Search the entries below for the word "name", then copy each line in which it is found.
● ● ● ● ●
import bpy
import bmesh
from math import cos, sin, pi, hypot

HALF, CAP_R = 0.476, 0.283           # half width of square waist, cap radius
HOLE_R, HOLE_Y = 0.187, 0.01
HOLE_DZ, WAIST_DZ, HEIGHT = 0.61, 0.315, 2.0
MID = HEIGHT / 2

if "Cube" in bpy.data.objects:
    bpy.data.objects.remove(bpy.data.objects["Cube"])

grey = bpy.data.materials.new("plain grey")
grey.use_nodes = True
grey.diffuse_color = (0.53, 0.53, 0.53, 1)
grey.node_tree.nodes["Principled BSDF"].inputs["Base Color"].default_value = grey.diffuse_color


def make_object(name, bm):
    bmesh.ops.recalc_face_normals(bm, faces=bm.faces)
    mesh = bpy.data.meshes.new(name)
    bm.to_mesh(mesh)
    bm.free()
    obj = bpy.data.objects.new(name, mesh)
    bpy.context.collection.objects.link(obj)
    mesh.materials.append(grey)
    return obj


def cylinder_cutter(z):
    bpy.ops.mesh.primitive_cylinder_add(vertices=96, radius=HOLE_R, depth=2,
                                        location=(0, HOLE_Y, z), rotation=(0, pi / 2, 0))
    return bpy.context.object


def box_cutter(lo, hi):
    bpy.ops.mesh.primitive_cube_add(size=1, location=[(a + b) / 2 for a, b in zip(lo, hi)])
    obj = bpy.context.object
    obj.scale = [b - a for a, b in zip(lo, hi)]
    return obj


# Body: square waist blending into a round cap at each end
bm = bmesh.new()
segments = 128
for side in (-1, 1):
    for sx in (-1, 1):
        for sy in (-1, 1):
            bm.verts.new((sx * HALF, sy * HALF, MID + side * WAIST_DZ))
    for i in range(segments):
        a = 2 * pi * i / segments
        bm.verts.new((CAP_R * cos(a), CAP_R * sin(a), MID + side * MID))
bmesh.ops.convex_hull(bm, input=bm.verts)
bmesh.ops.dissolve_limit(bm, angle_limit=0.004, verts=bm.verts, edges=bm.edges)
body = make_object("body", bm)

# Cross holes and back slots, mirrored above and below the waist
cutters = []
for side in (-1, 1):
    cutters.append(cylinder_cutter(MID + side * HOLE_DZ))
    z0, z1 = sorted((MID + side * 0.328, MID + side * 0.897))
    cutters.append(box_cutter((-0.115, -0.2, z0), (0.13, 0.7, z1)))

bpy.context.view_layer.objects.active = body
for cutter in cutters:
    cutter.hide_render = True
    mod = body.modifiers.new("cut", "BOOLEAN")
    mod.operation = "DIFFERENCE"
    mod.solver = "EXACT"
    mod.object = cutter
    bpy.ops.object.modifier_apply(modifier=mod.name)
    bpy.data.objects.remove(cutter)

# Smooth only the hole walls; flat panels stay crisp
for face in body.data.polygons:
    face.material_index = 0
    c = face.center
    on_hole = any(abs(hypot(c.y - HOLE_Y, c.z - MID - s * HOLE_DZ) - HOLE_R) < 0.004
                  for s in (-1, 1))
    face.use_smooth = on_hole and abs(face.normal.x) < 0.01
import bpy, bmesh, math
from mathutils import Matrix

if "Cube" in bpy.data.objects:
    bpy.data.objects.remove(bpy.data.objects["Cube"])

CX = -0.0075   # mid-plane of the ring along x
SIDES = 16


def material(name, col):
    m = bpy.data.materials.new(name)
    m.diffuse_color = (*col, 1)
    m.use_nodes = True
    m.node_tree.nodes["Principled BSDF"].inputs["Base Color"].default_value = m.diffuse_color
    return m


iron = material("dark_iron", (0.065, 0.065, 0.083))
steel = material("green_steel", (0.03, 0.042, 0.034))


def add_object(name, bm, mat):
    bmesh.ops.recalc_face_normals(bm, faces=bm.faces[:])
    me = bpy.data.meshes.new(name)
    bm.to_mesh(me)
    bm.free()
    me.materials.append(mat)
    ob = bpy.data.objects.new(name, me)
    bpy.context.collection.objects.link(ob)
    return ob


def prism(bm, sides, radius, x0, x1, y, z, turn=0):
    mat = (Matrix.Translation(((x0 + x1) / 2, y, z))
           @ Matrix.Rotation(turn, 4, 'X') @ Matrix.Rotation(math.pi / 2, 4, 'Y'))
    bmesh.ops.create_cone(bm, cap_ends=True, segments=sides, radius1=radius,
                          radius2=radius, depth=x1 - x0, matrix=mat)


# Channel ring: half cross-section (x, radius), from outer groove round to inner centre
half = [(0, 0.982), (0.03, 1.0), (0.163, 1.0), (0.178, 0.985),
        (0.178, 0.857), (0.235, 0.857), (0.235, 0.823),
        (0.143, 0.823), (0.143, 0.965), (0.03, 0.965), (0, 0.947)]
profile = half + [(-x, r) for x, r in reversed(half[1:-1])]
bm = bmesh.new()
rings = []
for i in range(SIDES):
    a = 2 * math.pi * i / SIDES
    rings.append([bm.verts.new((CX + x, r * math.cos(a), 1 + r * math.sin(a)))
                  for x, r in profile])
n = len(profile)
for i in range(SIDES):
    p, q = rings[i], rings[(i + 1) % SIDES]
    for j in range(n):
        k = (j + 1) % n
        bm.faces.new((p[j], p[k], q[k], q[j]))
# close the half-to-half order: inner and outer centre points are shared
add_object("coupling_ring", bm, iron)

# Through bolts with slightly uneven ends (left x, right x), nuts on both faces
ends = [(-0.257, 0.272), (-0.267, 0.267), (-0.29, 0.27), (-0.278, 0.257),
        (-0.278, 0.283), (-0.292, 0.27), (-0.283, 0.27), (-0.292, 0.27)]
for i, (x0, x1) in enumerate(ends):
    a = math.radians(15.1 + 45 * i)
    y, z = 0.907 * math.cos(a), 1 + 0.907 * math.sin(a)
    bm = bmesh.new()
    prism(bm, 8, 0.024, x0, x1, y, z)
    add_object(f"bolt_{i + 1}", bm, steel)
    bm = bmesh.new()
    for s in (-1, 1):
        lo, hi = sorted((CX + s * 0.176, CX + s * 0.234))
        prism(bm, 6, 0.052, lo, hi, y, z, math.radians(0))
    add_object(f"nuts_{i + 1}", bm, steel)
● ● ● ● ●
Solution to the problem:
def make_object(name, bm):
    mesh = bpy.data.meshes.new(name)
    obj = bpy.data.objects.new(name, mesh)
    bpy.ops.object.modifier_apply(modifier=mod.name)
def material(name, col):
    m = bpy.data.materials.new(name)
def add_object(name, bm, mat):
    me = bpy.data.meshes.new(name)
    ob = bpy.data.objects.new(name, me)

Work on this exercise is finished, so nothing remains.